There’s still a lot to do. Part of what I’m focused on now is descheduling, because [that is] the only way to legalise research; the only way to allow our elders to finally get off some of these pills and participate with something that they’re afraid of breaking the law; to finally allow veterans access for TBI [traumatic brain injury] and PTSD. Right now everything is geographical: whether or not you can save your seizing baby has to do with what state you live in. We can take the teeth out of the criminality and we can allow for small business to fight it out in the free market; but Florida is a great example where if you only allow people that have been in the nursery industry for 30 years to even apply, you’re not going to get any women, you’re not going to get any veterans and you’re not going to get any people of colour. You must be a rich white guy to even apply to get into the industry.

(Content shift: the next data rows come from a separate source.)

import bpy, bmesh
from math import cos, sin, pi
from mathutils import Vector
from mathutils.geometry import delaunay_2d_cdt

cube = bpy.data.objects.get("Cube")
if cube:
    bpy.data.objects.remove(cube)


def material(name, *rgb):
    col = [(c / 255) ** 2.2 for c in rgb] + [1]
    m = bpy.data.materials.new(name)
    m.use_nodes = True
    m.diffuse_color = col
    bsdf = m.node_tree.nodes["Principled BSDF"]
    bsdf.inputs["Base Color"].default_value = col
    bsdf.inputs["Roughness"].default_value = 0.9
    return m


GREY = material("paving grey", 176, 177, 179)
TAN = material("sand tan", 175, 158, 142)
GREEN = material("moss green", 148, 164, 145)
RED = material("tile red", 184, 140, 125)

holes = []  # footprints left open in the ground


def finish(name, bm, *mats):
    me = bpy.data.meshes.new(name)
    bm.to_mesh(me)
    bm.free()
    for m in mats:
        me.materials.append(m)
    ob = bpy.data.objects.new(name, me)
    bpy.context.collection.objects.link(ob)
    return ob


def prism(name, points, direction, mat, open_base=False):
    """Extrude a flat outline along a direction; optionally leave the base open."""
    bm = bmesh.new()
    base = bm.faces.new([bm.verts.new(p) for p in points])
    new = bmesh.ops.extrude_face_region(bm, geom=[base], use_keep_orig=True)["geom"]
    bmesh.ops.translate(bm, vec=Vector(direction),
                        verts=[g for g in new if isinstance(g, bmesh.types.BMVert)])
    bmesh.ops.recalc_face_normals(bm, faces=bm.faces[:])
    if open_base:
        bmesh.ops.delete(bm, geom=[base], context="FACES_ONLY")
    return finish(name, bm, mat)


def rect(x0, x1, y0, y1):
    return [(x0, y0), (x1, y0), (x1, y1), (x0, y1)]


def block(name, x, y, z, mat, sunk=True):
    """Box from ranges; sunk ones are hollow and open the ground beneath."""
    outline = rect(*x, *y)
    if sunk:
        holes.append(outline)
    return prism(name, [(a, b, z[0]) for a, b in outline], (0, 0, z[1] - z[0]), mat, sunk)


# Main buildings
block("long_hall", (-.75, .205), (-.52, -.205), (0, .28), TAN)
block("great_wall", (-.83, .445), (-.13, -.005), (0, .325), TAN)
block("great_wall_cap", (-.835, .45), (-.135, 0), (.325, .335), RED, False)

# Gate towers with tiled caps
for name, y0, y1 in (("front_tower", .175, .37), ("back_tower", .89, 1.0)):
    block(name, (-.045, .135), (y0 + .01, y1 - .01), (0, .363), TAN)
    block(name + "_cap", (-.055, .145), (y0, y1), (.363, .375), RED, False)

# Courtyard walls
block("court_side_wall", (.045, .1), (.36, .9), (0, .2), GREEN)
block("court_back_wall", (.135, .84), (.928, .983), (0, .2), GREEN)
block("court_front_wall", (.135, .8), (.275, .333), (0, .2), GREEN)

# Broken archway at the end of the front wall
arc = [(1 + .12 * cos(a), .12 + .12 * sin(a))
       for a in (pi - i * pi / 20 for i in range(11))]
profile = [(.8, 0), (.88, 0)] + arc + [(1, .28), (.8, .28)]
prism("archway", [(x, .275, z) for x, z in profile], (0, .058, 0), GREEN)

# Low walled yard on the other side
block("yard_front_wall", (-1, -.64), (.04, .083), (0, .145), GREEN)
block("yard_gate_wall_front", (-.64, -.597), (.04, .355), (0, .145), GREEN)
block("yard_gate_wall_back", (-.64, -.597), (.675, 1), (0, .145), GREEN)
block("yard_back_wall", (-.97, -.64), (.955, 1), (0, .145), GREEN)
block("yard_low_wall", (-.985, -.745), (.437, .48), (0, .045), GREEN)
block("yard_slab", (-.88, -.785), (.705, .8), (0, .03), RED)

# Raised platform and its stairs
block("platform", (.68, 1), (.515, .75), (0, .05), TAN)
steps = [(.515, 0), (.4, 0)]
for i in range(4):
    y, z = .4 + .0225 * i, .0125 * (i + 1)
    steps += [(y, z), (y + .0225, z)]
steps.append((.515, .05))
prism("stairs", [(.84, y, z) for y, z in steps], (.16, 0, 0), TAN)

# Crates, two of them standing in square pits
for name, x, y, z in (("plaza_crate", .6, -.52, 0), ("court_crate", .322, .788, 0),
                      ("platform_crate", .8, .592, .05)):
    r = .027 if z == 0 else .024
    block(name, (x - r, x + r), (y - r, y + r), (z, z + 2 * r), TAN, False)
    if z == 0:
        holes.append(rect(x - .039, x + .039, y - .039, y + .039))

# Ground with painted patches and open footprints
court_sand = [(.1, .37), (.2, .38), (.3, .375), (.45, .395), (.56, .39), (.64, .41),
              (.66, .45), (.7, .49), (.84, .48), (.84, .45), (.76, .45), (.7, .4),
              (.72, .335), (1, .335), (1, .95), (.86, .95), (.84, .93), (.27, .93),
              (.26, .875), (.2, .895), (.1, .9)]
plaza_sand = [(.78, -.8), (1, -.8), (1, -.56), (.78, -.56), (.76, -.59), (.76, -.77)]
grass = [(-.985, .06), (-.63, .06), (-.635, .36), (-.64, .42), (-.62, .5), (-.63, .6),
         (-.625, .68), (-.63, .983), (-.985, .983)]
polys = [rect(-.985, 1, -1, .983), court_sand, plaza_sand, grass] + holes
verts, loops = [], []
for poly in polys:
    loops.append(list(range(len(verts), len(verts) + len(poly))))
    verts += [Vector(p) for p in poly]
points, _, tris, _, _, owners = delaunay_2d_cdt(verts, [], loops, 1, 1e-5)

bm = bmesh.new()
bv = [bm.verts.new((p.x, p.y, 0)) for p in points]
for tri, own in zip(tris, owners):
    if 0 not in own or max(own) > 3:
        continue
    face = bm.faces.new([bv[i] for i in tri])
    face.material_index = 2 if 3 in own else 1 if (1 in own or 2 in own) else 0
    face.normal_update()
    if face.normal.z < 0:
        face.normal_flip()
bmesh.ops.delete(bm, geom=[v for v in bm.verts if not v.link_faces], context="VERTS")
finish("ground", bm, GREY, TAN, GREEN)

We are ensconcing what we have dealt with in the United States with the Jim Crow laws and that civil rights revolution, where people marched to say: this should not be a crime, why are we putting people in jail for loving someone of another colour? One of the things that we teach at Oaksterdam is jury immunity, that as a voter and as a juror you have the power to not just judge that defendant sitting behind the table, you’re judging what brought them there. They don’t explain this in jury instructions, but you can hang that jury, nothing will happen to you. For some it’s civil disobedience, but we’re also teaching folks how to be civilians and how to participate in what’s going on, and teaching people their power. I learned through the Prop 19 campaign: I believe in facts and figures and research and science, but it turns out that none of that means anything in politics. Folks will not vote in their best interest. The part of the brain that feels is not connected to the part of the brain that speaks; and so folks can articulate one thing and then engage in entirely different behaviour, meaning that you poll someone before a vote, and then they go and vote against their own best interest anyway.
It really is about teaching people to tell their story; because I learned the way that you change hearts and minds is that you show people that it is worth it, and you show them that they can do it. And then you just hand them their power in the form of a mirror: tell your story and people will believe you and you will change hearts and minds. These facts and figures, nobody cares: the books are cooked, the facts are fake, the news is false.
I’m excited for the future of Oaksterdam; I’m more excited for the future of my alumni, because every room I walk into they’ve done something amazing. At our graduation two days ago, I had a woman who was on a San Francisco equity scholarship; and she just got approved. As I was walking out, she told me: she was on the streets as a homeless crack addict for years, lost her children, lost her family; but came back to enough to go to school, to come to Oaksterdam, to get involved with the success centre – and now she’s about to open a business, she’s re-established relationships with her family. It’s one of many, but it’s just that one.
Dale Sky Jones
President and CEO